**YOUR INSTRUCTIONS**. After finding the line containing "[0.1, 0.11, 0.7, 0.865, 0.03]], s" below, please output that line and each following one through the line containing "add('strap', strap);", exactly as written.

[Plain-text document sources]
====
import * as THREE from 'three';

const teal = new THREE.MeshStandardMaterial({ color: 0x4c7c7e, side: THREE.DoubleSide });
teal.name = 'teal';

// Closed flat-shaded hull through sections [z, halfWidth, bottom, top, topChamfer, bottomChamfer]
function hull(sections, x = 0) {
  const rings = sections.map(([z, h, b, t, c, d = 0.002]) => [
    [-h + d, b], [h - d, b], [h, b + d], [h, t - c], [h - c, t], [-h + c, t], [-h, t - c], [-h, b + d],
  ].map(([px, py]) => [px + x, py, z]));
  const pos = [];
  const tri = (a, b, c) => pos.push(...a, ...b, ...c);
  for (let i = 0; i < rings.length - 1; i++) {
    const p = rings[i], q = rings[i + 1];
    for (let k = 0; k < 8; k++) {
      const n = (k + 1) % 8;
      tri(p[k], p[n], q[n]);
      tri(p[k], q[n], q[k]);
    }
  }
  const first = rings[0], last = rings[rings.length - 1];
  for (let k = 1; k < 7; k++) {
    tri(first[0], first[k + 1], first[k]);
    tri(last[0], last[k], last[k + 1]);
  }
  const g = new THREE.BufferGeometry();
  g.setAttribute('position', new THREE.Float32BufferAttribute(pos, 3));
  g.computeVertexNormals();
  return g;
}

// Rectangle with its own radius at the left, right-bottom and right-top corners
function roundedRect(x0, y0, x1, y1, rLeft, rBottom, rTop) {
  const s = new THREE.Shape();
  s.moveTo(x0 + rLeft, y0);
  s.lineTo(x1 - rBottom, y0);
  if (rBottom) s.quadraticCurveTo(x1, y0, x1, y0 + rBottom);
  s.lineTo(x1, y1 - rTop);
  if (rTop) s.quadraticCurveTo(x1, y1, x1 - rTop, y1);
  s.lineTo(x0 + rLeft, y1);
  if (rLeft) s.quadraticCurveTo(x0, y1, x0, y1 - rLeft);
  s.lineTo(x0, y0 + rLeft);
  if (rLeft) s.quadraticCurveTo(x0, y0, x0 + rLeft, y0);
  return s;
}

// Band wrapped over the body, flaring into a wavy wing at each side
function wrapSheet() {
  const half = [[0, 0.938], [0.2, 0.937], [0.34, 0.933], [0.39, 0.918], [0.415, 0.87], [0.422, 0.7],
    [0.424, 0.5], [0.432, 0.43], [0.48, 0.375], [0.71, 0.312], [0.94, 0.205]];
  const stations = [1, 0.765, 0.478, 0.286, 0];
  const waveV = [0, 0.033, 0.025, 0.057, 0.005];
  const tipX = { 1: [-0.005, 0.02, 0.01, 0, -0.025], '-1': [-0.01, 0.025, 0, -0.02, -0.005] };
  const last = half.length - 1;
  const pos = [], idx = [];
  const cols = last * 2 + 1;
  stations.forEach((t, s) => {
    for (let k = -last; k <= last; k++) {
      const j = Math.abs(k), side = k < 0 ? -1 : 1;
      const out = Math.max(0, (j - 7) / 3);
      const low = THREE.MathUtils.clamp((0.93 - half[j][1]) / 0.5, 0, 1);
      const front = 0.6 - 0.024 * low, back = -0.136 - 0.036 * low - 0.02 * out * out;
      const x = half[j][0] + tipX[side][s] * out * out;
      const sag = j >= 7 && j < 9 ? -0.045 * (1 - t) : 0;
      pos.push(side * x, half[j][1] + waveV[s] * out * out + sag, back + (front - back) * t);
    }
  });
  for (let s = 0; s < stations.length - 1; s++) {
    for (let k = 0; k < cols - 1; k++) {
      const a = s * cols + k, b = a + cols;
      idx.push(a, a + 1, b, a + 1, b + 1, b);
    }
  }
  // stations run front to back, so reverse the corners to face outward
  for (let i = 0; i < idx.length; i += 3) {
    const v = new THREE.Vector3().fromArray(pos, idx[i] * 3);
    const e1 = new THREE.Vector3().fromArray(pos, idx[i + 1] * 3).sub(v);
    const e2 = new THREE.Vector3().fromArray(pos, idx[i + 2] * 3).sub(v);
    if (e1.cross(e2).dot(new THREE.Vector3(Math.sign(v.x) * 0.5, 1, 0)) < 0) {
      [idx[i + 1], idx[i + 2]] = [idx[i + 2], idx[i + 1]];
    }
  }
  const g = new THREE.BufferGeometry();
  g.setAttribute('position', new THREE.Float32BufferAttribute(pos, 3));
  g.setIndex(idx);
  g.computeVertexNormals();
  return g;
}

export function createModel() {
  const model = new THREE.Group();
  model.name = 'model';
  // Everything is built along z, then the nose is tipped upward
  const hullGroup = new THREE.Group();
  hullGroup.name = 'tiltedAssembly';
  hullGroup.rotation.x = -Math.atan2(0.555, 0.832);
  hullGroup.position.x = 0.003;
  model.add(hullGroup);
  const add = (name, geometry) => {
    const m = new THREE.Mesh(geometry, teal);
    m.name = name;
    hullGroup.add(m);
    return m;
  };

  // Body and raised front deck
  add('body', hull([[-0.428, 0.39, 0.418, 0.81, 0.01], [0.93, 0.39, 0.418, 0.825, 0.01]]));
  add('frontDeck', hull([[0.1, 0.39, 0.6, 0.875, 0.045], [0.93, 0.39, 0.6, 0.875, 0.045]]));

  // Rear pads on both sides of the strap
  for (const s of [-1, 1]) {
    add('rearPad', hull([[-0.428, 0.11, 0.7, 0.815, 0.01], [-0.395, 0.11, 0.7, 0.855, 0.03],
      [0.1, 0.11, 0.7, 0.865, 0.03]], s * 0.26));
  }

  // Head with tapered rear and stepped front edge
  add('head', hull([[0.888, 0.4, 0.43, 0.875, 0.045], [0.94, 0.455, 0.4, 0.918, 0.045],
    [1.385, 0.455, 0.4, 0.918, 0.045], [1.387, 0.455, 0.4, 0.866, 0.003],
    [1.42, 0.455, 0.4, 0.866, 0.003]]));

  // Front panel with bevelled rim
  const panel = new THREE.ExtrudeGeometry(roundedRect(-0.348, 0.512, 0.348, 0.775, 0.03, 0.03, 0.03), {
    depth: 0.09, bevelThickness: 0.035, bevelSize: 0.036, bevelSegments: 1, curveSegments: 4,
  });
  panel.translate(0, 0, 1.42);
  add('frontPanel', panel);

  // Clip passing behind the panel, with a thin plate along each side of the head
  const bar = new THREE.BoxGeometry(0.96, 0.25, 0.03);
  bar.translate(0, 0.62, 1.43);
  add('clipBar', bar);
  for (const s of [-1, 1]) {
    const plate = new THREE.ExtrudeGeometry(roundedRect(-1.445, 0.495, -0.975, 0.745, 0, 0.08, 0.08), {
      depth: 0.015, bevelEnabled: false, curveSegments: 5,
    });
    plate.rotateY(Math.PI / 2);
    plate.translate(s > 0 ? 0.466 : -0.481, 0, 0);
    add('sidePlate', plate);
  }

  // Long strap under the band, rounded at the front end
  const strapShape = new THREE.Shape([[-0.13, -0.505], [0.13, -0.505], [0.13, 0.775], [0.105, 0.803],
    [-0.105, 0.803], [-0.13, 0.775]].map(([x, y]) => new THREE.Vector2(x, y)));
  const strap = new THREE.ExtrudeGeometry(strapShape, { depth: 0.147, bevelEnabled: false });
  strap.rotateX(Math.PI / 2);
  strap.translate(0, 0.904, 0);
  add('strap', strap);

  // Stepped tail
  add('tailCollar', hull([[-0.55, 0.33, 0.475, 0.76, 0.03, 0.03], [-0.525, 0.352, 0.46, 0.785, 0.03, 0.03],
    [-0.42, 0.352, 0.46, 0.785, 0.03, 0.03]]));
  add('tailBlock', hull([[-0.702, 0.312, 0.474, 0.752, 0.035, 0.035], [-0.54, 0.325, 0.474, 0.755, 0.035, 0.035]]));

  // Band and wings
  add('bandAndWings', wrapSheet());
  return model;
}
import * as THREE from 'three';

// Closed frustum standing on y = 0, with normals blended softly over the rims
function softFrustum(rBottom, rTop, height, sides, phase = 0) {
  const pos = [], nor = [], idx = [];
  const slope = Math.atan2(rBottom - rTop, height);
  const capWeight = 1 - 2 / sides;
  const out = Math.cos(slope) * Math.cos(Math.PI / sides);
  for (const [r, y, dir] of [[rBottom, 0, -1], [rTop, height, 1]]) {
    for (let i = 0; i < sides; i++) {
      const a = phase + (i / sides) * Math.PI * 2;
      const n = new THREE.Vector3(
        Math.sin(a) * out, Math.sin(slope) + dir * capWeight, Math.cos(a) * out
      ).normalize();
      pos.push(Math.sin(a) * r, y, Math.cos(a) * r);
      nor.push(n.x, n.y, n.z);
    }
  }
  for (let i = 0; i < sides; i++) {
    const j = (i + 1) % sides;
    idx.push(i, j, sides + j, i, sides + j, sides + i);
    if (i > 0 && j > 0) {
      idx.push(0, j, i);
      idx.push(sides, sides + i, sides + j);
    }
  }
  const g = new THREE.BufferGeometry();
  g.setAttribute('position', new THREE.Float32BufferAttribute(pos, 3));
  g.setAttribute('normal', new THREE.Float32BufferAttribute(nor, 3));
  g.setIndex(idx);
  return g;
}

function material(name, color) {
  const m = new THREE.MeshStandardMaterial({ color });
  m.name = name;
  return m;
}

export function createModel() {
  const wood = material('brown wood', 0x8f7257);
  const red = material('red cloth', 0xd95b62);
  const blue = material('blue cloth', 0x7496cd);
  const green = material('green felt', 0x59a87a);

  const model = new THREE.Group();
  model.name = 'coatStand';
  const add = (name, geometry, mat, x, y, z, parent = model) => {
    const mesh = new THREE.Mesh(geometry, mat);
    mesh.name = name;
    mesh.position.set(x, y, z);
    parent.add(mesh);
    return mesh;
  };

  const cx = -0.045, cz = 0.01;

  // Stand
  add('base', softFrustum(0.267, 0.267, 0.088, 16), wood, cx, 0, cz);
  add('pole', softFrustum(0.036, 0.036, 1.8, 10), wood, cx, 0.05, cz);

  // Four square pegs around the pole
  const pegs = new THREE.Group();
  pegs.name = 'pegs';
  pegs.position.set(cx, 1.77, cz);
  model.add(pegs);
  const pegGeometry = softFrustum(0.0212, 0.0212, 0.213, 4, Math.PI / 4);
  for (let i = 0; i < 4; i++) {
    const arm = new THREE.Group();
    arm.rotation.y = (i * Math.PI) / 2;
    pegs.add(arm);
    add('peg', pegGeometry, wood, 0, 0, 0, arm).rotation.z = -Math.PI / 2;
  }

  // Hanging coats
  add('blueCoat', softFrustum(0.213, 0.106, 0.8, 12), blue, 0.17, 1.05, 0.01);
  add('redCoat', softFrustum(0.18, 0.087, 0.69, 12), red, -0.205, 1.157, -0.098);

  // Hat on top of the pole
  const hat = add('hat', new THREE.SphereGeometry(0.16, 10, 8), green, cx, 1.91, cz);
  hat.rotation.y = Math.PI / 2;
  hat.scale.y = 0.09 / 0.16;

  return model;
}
====
**TASK SOLUTION**.
      [0.1, 0.11, 0.7, 0.865, 0.03]], s * 0.26));
  }

  // Head with tapered rear and stepped front edge
  add('head', hull([[0.888, 0.4, 0.43, 0.875, 0.045], [0.94, 0.455, 0.4, 0.918, 0.045],
    [1.385, 0.455, 0.4, 0.918, 0.045], [1.387, 0.455, 0.4, 0.866, 0.003],
    [1.42, 0.455, 0.4, 0.866, 0.003]]));

  // Front panel with bevelled rim
  const panel = new THREE.ExtrudeGeometry(roundedRect(-0.348, 0.512, 0.348, 0.775, 0.03, 0.03, 0.03), {
    depth: 0.09, bevelThickness: 0.035, bevelSize: 0.036, bevelSegments: 1, curveSegments: 4,
  });
  panel.translate(0, 0, 1.42);
  add('frontPanel', panel);

  // Clip passing behind the panel, with a thin plate along each side of the head
  const bar = new THREE.BoxGeometry(0.96, 0.25, 0.03);
  bar.translate(0, 0.62, 1.43);
  add('clipBar', bar);
  for (const s of [-1, 1]) {
    const plate = new THREE.ExtrudeGeometry(roundedRect(-1.445, 0.495, -0.975, 0.745, 0, 0.08, 0.08), {
      depth: 0.015, bevelEnabled: false, curveSegments: 5,
    });
    plate.rotateY(Math.PI / 2);
    plate.translate(s > 0 ? 0.466 : -0.481, 0, 0);
    add('sidePlate', plate);
  }

  // Long strap under the band, rounded at the front end
  const strapShape = new THREE.Shape([[-0.13, -0.505], [0.13, -0.505], [0.13, 0.775], [0.105, 0.803],
    [-0.105, 0.803], [-0.13, 0.775]].map(([x, y]) => new THREE.Vector2(x, y)));
  const strap = new THREE.ExtrudeGeometry(strapShape, { depth: 0.147, bevelEnabled: false });
  strap.rotateX(Math.PI / 2);
  strap.translate(0, 0.904, 0);
  add('strap', strap);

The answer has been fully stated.